- _Activity_
Would you write out each line of the material below exactly, skipping every picture?

- _Supplied data_
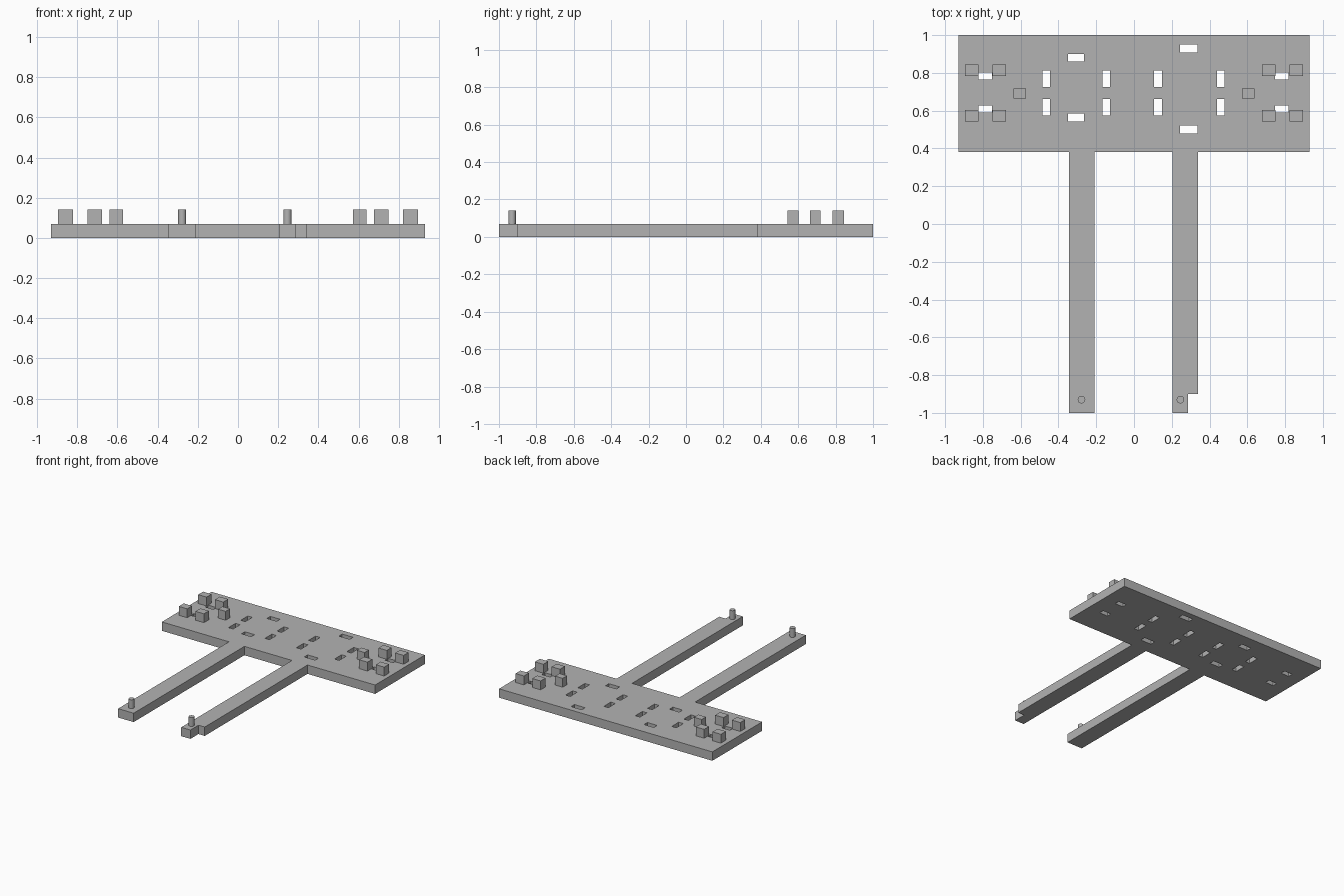
import bpy
import bmesh
from mathutils import Matrix, Vector

cube = bpy.data.objects.get("Cube")
if cube:
    bpy.data.objects.remove(cube, do_unlink=True)

THICK, TOP = 0.07, 0.14

grey = bpy.data.materials.new("plain grey")
grey.use_nodes = True
colour = (0.45, 0.45, 0.45, 1)
grey.diffuse_color = colour
grey.node_tree.nodes["Principled BSDF"].inputs["Base Color"].default_value = colour


def finish(name, bm):
    mesh = bpy.data.meshes.new(name)
    bmesh.ops.recalc_face_normals(bm, faces=bm.faces)
    bm.to_mesh(mesh)
    bm.free()
    mesh.materials.append(grey)
    obj = bpy.data.objects.new(name, mesh)
    bpy.context.collection.objects.link(obj)
    return obj


def add_box(bm, x, y, w, d, z0, z1):
    bmesh.ops.create_cube(bm, size=1, matrix=Matrix.Translation((x, y, (z0 + z1) / 2))
                          @ Matrix.Diagonal((w, d, z1 - z0, 1)))


# Flat body: wide plate with two long arms, one arm notched at its tip
outline = [(-0.93, 1), (-0.93, 0.38), (-0.345, 0.38), (-0.345, -1), (-0.21, -1),
           (-0.21, 0.38), (0.205, 0.38), (0.205, -1), (0.285, -1), (0.285, -0.9),
           (0.34, -0.9), (0.34, 0.38), (0.93, 0.38), (0.93, 1)]
bm = bmesh.new()
face = bm.faces.new([bm.verts.new((x, y, 0)) for x, y in outline])
walls = bmesh.ops.extrude_face_region(bm, geom=[face])
top = [v for v in walls["geom"] if isinstance(v, bmesh.types.BMVert)]
bmesh.ops.translate(bm, verts=top, vec=Vector((0, 0, THICK)))
body = finish("plate_with_arms", bm)

# Slots cut right through the plate
bm = bmesh.new()
slots = [(x, y, 0.04, 0.087) for x in (-0.465, -0.148, 0.127, 0.46) for y in (0.77, 0.618)]
slots += [(x, y, 0.072, 0.038) for x in (-0.787, 0.783) for y in (0.783, 0.608)]
slots += [(-0.307, y, 0.085, 0.042) for y in (0.88, 0.563)]
slots += [(0.29, y, 0.094, 0.042) for y in (0.93, 0.5)]
for x, y, w, d in slots:
    add_box(bm, x, y, w, d, -0.05, THICK + 0.05)
cutter = finish("slot_cutter", bm)
cutter.hide_render = True

cut = body.modifiers.new("slots", "BOOLEAN")
cut.operation = "DIFFERENCE"
cut.solver = "EXACT"
cut.object = cutter
bpy.context.view_layer.objects.active = body
bpy.ops.object.modifier_apply(modifier=cut.name)
bpy.data.objects.remove(cutter, do_unlink=True)

# Five upright blocks at each end of the plate
for side, s in (("right", -1), ("left", 1)):
    bm = bmesh.new()
    for x in (0.713, 0.859):
        for y in (0.814, 0.572):
            add_box(bm, s * x, y, 0.073, 0.061, THICK, TOP)
    add_box(bm, s * 0.606, 0.691, 0.066, 0.054, THICK, TOP)
    finish(side + "_blocks", bm)

# Round pin on the tip of each arm
for side, x in (("right", -0.278), ("left", 0.246)):
    bm = bmesh.new()
    bmesh.ops.create_cone(bm, cap_ends=True, segments=32, radius1=0.02, radius2=0.02,
                          depth=TOP - THICK,
                          matrix=Matrix.Translation((x, -0.93, (THICK + TOP) / 2)))
    pin = finish(side + "_pin", bm)
    bpy.ops.object.select_all(action="DESELECT")
    pin.select_set(True)
    bpy.context.view_layer.objects.active = pin
    bpy.ops.object.shade_smooth_by_angle()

- _Response box_
import bpy
import bmesh
from mathutils import Matrix, Vector

cube = bpy.data.objects.get("Cube")
if cube:
    bpy.data.objects.remove(cube, do_unlink=True)

THICK, TOP = 0.07, 0.14

grey = bpy.data.materials.new("plain grey")
grey.use_nodes = True
colour = (0.45, 0.45, 0.45, 1)
grey.diffuse_color = colour
grey.node_tree.nodes["Principled BSDF"].inputs["Base Color"].default_value = colour


def finish(name, bm):
    mesh = bpy.data.meshes.new(name)
    bmesh.ops.recalc_face_normals(bm, faces=bm.faces)
    bm.to_mesh(mesh)
    bm.free()
    mesh.materials.append(grey)
    obj = bpy.data.objects.new(name, mesh)
    bpy.context.collection.objects.link(obj)
    return obj


def add_box(bm, x, y, w, d, z0, z1):
    bmesh.ops.create_cube(bm, size=1, matrix=Matrix.Translation((x, y, (z0 + z1) / 2))
                          @ Matrix.Diagonal((w, d, z1 - z0, 1)))


# Flat body: wide plate with two long arms, one arm notched at its tip
outline = [(-0.93, 1), (-0.93, 0.38), (-0.345, 0.38), (-0.345, -1), (-0.21, -1),
           (-0.21, 0.38), (0.205, 0.38), (0.205, -1), (0.285, -1), (0.285, -0.9),
           (0.34, -0.9), (0.34, 0.38), (0.93, 0.38), (0.93, 1)]
bm = bmesh.new()
face = bm.faces.new([bm.verts.new((x, y, 0)) for x, y in outline])
walls = bmesh.ops.extrude_face_region(bm, geom=[face])
top = [v for v in walls["geom"] if isinstance(v, bmesh.types.BMVert)]
bmesh.ops.translate(bm, verts=top, vec=Vector((0, 0, THICK)))
body = finish("plate_with_arms", bm)

# Slots cut right through the plate
bm = bmesh.new()
slots = [(x, y, 0.04, 0.087) for x in (-0.465, -0.148, 0.127, 0.46) for y in (0.77, 0.618)]
slots += [(x, y, 0.072, 0.038) for x in (-0.787, 0.783) for y in (0.783, 0.608)]
slots += [(-0.307, y, 0.085, 0.042) for y in (0.88, 0.563)]
slots += [(0.29, y, 0.094, 0.042) for y in (0.93, 0.5)]
for x, y, w, d in slots:
    add_box(bm, x, y, w, d, -0.05, THICK + 0.05)
cutter = finish("slot_cutter", bm)
cutter.hide_render = True

cut = body.modifiers.new("slots", "BOOLEAN")
cut.operation = "DIFFERENCE"
cut.solver = "EXACT"
cut.object = cutter
bpy.context.view_layer.objects.active = body
bpy.ops.object.modifier_apply(modifier=cut.name)
bpy.data.objects.remove(cutter, do_unlink=True)

# Five upright blocks at each end of the plate
for side, s in (("right", -1), ("left", 1)):
    bm = bmesh.new()
    for x in (0.713, 0.859):
        for y in (0.814, 0.572):
            add_box(bm, s * x, y, 0.073, 0.061, THICK, TOP)
    add_box(bm, s * 0.606, 0.691, 0.066, 0.054, THICK, TOP)
    finish(side + "_blocks", bm)

# Round pin on the tip of each arm
for side, x in (("right", -0.278), ("left", 0.246)):
    bm = bmesh.new()
    bmesh.ops.create_cone(bm, cap_ends=True, segments=32, radius1=0.02, radius2=0.02,
                          depth=TOP - THICK,
                          matrix=Matrix.Translation((x, -0.93, (THICK + TOP) / 2)))
    pin = finish(side + "_pin", bm)
    bpy.ops.object.select_all(action="DESELECT")
    pin.select_set(True)
    bpy.context.view_layer.objects.active = pin
    bpy.ops.object.shade_smooth_by_angle()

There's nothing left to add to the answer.